Few aspects of the law are more emotionally charged than those that center around child custody. In effect, every divorce where there are children involved results in one of the parents becoming the primary parent and the other having specific visitation rights. While there are attempts at joint custody, some of which succeed, most eventually end and the traditional approach is the ultimate solution. Couples often find it necessary to go their separate ways but their love for their children remains as strong as ever. This sets the stage for serious disputes in an already stressful situation.
For a very long period in our history child custody was an automatic in divorce - the mother would raise the children and the father would have visitation rights. While that is more often than not the outcome today, it is no longer automatic. In certain situations fathers can and do win custody of their children. It is important for both parties to be willing to work with the other during and after the divorce with respect to their children. In so doing, there is one overarching concern that needs to guide both parents -the best interests of their child or children. A divorce should not be thought of as the breaking up of a marriage but rather a redefining of the parties' responsibilities. The fact the now divorcing parents are no longer going to live together should be a totally separate aspect of how the children will be cared for and have their needs met.

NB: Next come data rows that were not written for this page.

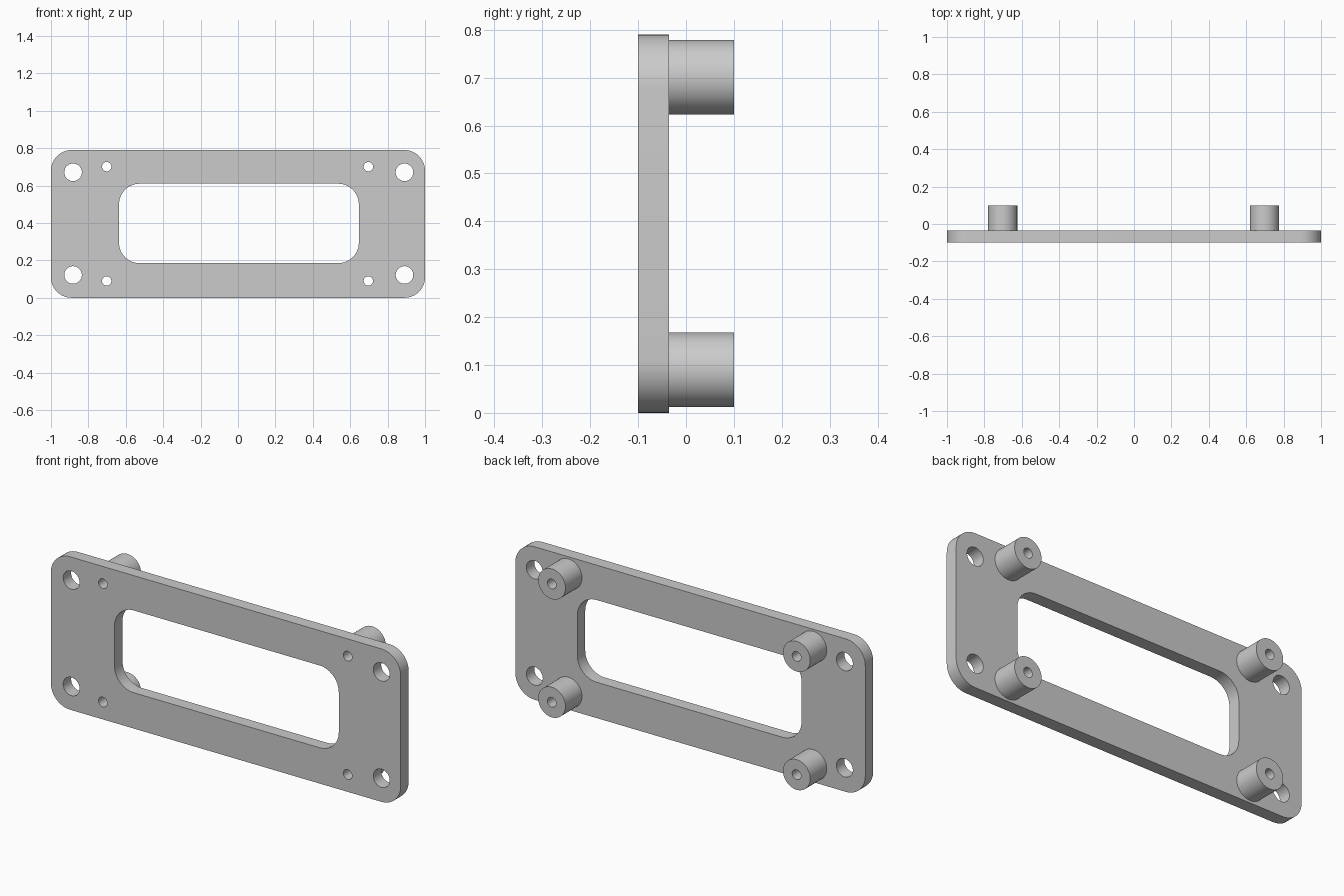
import bpy, bmesh
from math import sin, cos, pi
from mathutils import Vector

cube = bpy.data.objects.get("Cube")
if cube:
    bpy.data.objects.remove(cube, do_unlink=True)

FRONT, FACE, BACK = -0.1, -0.035, 0.1   # plate front, plate back, standoff ends

grey = bpy.data.materials.new("plain grey")
grey.use_nodes = True
COLOUR = (0.6, 0.6, 0.6, 1)
grey.diffuse_color = COLOUR
grey.node_tree.nodes["Principled BSDF"].inputs["Base Color"].default_value = COLOUR


def circle(x, z, r, n=48):
    return [(x + r * cos(2 * pi * i / n), z + r * sin(2 * pi * i / n)) for i in range(n)]


def rounded_rect(x0, x1, z0, z1, r, n=12):
    corners = [(x1 - r, z1 - r), (x0 + r, z1 - r), (x0 + r, z0 + r), (x1 - r, z0 + r)]
    return [(cx + r * cos(pi / 2 * (q + i / n)), cz + r * sin(pi / 2 * (q + i / n)))
            for q, (cx, cz) in enumerate(corners) for i in range(n + 1)]


def extruded(name, loops, y0, y1):
    """Fill an outline with holes and extrude it along y."""
    bm = bmesh.new()
    for loop in loops:
        verts = [bm.verts.new((x, y0, z)) for x, z in loop]
        for a, b in zip(verts, verts[1:] + verts[:1]):
            bm.edges.new((a, b))
    bmesh.ops.triangle_fill(bm, use_beauty=True, use_dissolve=False,
                            edges=bm.edges[:], normal=Vector((0, -1, 0)))
    ext = bmesh.ops.extrude_face_region(bm, geom=bm.faces[:], use_keep_orig=True)
    moved = [v for v in ext["geom"] if isinstance(v, bmesh.types.BMVert)]
    bmesh.ops.translate(bm, verts=moved, vec=(0, y1 - y0, 0))
    bmesh.ops.recalc_face_normals(bm, faces=bm.faces[:])
    mesh = bpy.data.meshes.new(name)
    bm.to_mesh(mesh)
    bm.free()
    mesh.materials.append(grey)
    obj = bpy.data.objects.new(name, mesh)
    bpy.context.collection.objects.link(obj)
    bpy.ops.object.select_all(action="DESELECT")
    obj.select_set(True)
    bpy.context.view_layer.objects.active = obj
    bpy.ops.object.shade_smooth_by_angle(angle=pi / 6)
    return obj


# Hole positions
mounts = [(x, z) for x in (-0.882, 0.89) for z in (0.122, 0.671)]
screws = {(side, level): (x, z)
          for side, x in (("right", -0.702), ("left", 0.697))
          for level, z in (("lower", 0.09), ("upper", 0.701))}

# Plate with window, mounting holes and screw holes
outline = rounded_rect(-1, 1, 0, 0.79, 0.11)
window = rounded_rect(-0.636, 0.646, 0.185, 0.61, 0.11)
holes = [circle(x, z, 0.047) for x, z in mounts]
holes += [circle(x, z, 0.025) for x, z in screws.values()]
extruded("plate", [outline, window] + holes, FRONT, FACE)

# Hollow standoffs on the back
for (side, level), (x, z) in screws.items():
    extruded(f"{level}_{side}_standoff",
             [circle(x, z, 0.078), circle(x, z, 0.025)], FACE, BACK)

This is sometimes an area where creativity is needed. There are a multitude of ways for the parents to remain a part of the children's live other than every other weekend and two weeks in the summer. If the parents will put their differences aside for a brief period and focus on their children and how they can both remain an integral part of their lives, very unique and goal oriented solutions can be reached and all parties, especially the children, will be winners.
Child custody is also not a stagnant process. As the children grow and reach new levels their needs will change and while those changes can be somewhat foreseen at the time of the divorce, the parents need to be ready to reassess the situation on a regular basis and make adjustments that will meet the children's over changing needs. If the parents cannot work together on parenting their children they will often find themselves back in court with a judge making the decision. While Tennessee's judges work very hard to find the best solution, it is much better for the parents to find their own solutions outside of court. Relocation statues have been revised and are now more favorable to the primary residential parent relocating.

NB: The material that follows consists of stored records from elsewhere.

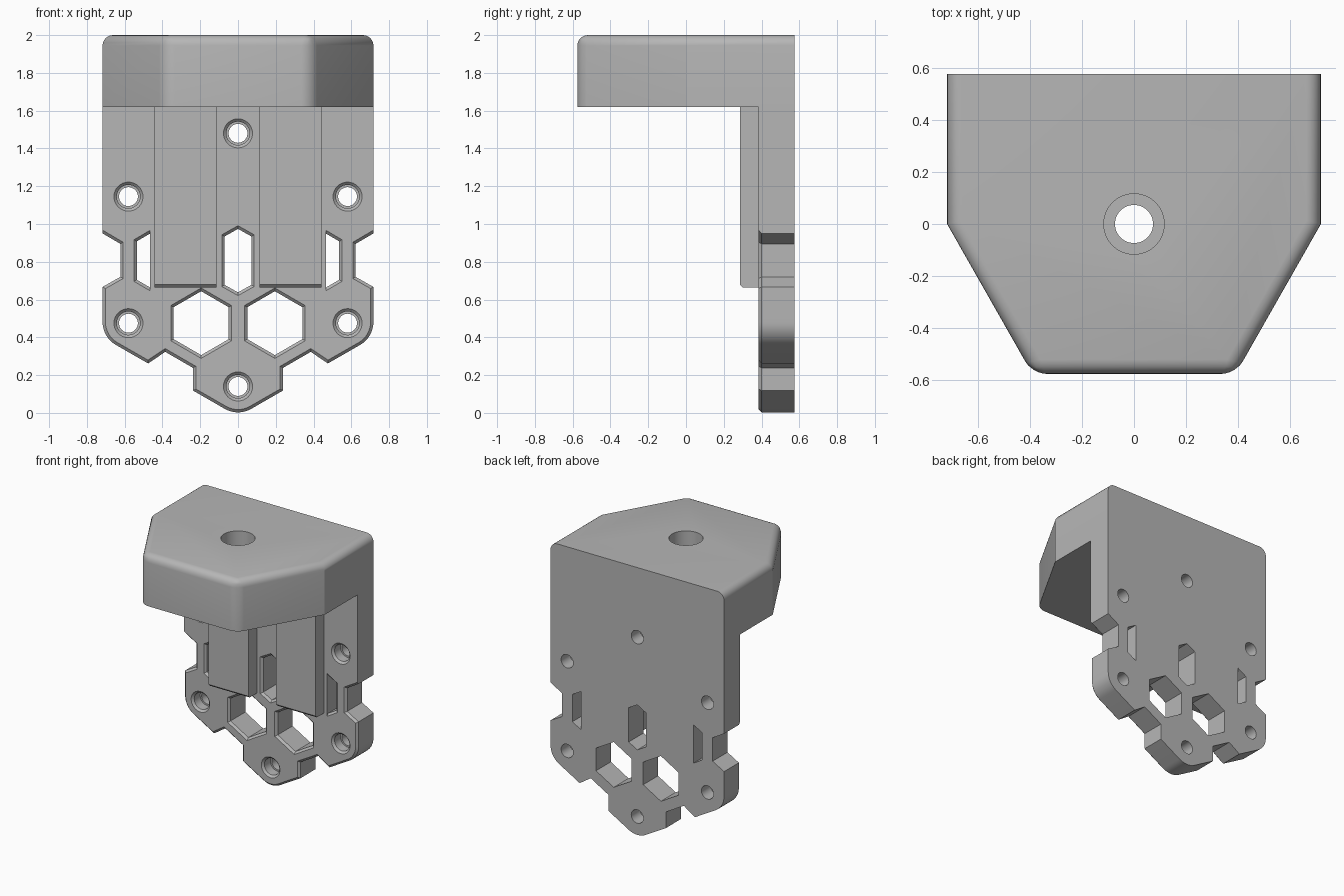
import bpy, bmesh, math
from mathutils import Vector

if "Cube" in bpy.data.objects:
    bpy.data.objects.remove(bpy.data.objects["Cube"])

grey = bpy.data.materials.new("plain grey")
grey.use_nodes = True
colour = (0.47, 0.47, 0.47, 1)
grey.diffuse_color = colour
grey.node_tree.nodes["Principled BSDF"].inputs["Base Color"].default_value = colour

FRONT, BACK, CHAMFER = 0.385, 0.575, 0.015
SEAT = 1.62          # underside of the top block
HALF = 0.717         # half width


def make_object(name, bm):
    bmesh.ops.recalc_face_normals(bm, faces=bm.faces)
    mesh = bpy.data.meshes.new(name)
    bm.to_mesh(mesh)
    bm.free()
    mesh.materials.append(grey)
    obj = bpy.data.objects.new(name, mesh)
    bpy.context.collection.objects.link(obj)
    return obj


def loft(bm, loops):
    """Closed solid through loops of equal length."""
    rings = [[bm.verts.new(p) for p in loop] for loop in loops]
    n = len(rings[0])
    for a, b in zip(rings, rings[1:]):
        for i in range(n):
            bm.faces.new((a[i], a[(i + 1) % n], b[(i + 1) % n], b[i]))
    bm.faces.new(rings[0][::-1])
    bm.faces.new(rings[-1])


def fillet(corners, steps=8):
    """Round the corners (x, z, radius) of a convex-cornered loop."""
    pts = []
    for i, (x, z, r) in enumerate(corners):
        p = Vector((x, z))
        if not r:
            pts.append(p)
            continue
        u = (Vector(corners[i - 1][:2]) - p).normalized()
        v = (Vector(corners[(i + 1) % len(corners)][:2]) - p).normalized()
        half = u.angle(v) / 2
        centre = p + (u + v).normalized() * (r / math.sin(half))
        a = p + u * (r / math.tan(half)) - centre
        b = p + v * (r / math.tan(half)) - centre
        turn = a.angle(b)
        for k in range(steps + 1):
            t = k / steps
            pts.append(centre + (a * math.sin((1 - t) * turn) + b * math.sin(t * turn)) / math.sin(turn))
    return pts


def offset(pts, d, keep):
    """Grow an anticlockwise loop by d, leaving edges where keep(a, b)."""
    n = len(pts)
    lines = []
    for i in range(n):
        a, b = pts[i], pts[(i + 1) % n]
        e = (b - a).normalized()
        normal = Vector((e.y, -e.x))
        lines.append((normal, normal.dot(a) + (0 if keep(a, b) else d)))
    out = []
    for i in range(n):
        (m, c), (k, f) = lines[i - 1], lines[i]
        det = m.x * k.y - m.y * k.x
        out.append(Vector(((c * k.y - f * m.y) / det, (m.x * f - k.x * c) / det)))
    return out


def layer(pts, y):
    return [(p.x, y, p.y) for p in pts]


def circle(x, z, r, n=32):
    return [Vector((x + r * math.cos(i * math.tau / n), z + r * math.sin(i * math.tau / n))) for i in range(n)]


def hexagon(x, z, w, h, side):
    """Pointed-top hexagon: half width, half height, half side length."""
    return [Vector((x + a * w, z + b)) for a, b in
            ((0, -h), (1, -side), (1, side), (0, h), (-1, side), (-1, -side))]


def cut(obj, cutter):
    cutter.hide_render = True
    mod = obj.modifiers.new("cut", 'BOOLEAN')
    mod.operation, mod.solver, mod.object = 'DIFFERENCE', 'EXACT', cutter
    bpy.context.view_layer.objects.active = obj
    bpy.ops.object.modifier_apply(modifier=mod.name)
    bpy.data.objects.remove(cutter)


# Back plate with notched, front-chamfered outline
side = [(0.238, 0.118, 0), (0.238, 0.238, 0), (0.385, 0.323, 0), (0.476, 0.262, 0),
        (HALF, 0.4, 0.14), (HALF, 0.667, 0), (0.623, 0.72, 0), (0.623, 0.895, 0),
        (HALF, 0.95, 0), (HALF, SEAT, 0)]
corners = [(0, -0.019, 0.14)] + side + [(-x, z, r) for x, z, r in reversed(side)]
outline = fillet(corners)
bm = bmesh.new()
inner = offset(outline, -CHAMFER, lambda a, b: min(a.y, b.y) > 0.94)
loft(bm, [layer(inner, FRONT), layer(outline, FRONT + CHAMFER), layer(outline, BACK)])
plate = make_object("back_plate", bm)

# Windows and stepped screw holes through the plate
bm = bmesh.new()
windows = [hexagon(0, 0.806, 0.071, 0.168, 0.128)]
for s in (-1, 1):
    windows.append(hexagon(s * 0.195, 0.475, 0.146, 0.169, 0.0845))
    slot = [Vector((s * x, z)) for x, z in ((0.466, 0.664), (0.536, 0.705), (0.536, 0.908), (0.466, 0.949))]
    windows.append(slot[::s])
for w in windows:
    def keep(a, b):
        return a.x == b.x and 0.46 < abs(a.x) < 0.47
    loft(bm, [layer(offset(w, 2 * CHAMFER, keep), FRONT - CHAMFER),
              layer(w, FRONT + CHAMFER), layer(w, BACK + 0.05)])
for x, z in ((0, 1.48), (-0.58, 1.145), (0.58, 1.145), (-0.58, 0.475), (0.58, 0.475), (0, 0.14)):
    loft(bm, [layer(circle(x, z, r), y) for r, y in
              ((0.092, FRONT - CHAMFER), (0.062, FRONT + CHAMFER), (0.062, 0.47),
               (0.05, 0.47), (0.05, BACK + 0.05))])
cut(plate, make_object("plate_cutter", bm))

# Top block with rounded upper rim and front corners
bm = bmesh.new()
plan = [(-HALF, BACK), (-HALF, 0), (-0.39, -BACK), (0.39, -BACK), (HALF, 0), (HALF, BACK)]
loft(bm, [[(x, y, z) for x, y in plan] for z in (SEAT, 2)])
rim = []
for e in bm.edges:
    mid = (e.verts[0].co + e.verts[1].co) / 2
    upright = abs(e.verts[0].co.z - e.verts[1].co.z) > 0.1
    if (mid.z > 1.99 and mid.y < BACK - 0.01) or (upright and mid.y < -0.5):
        rim.append(e)
bmesh.ops.bevel(bm, geom=rim, offset=0.055, offset_type='OFFSET', segments=6, profile=0.5, affect='EDGES')
block = make_object("top_block", bm)

# Counterbored hole down through the block
bm = bmesh.new()
loft(bm, [[(p.x, p.y, z) for p in circle(0, 0, r, 48)] for r, z in
          ((0.073, SEAT - 0.1), (0.073, 1.81), (0.116, 1.81), (0.116, 2.1))])
cut(block, make_object("block_cutter", bm))

# Two raised ribs on the plate, chamfered at the foot
ribs = []
profile = [(FRONT, 0.665), (0.3, 0.665), (0.285, 0.68), (0.285, SEAT), (FRONT, SEAT)]
for name, s in (("left_rib", 1), ("right_rib", -1)):
    bm = bmesh.new()
    loft(bm, [[(s * x, y, z) for y, z in profile] for x in (0.113, 0.442)])
    ribs.append(make_object(name, bm))

# Smooth the round parts, keep edges crisp
bpy.ops.object.select_all(action='DESELECT')
for obj in [plate, block] + ribs:
    obj.select_set(True)
bpy.context.view_layer.objects.active = plate
bpy.ops.object.shade_smooth_by_angle(angle=math.radians(28))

Second only to custody is child support. It is safe to say that in the vast majority of cases the primary parent will receive child support from the other parent. In Tennessee this is a formula-based process with little judicial interference. You can find the Tennessee child support calculator here. Child support, just like the child's needs, is not necessarily a fixed amount over time. As the children's needs and parents' income changes it is often time to go back to court to seek a modification of custody, visitation, and/or child support. Once again, if the parents cannot agree, the judge will make the decisions.
Nothing deserves more attention in a divorce than the issues surrounding child custody and support. We at the Tull & Marshall, An Association of Attorneys take a very special interest in these matters and are ready to help parents in meeting the needs of their children. If you need assistance in this or any area, please call us at 615.530.5719 or contact us by any of the means listed on the Contact Us page.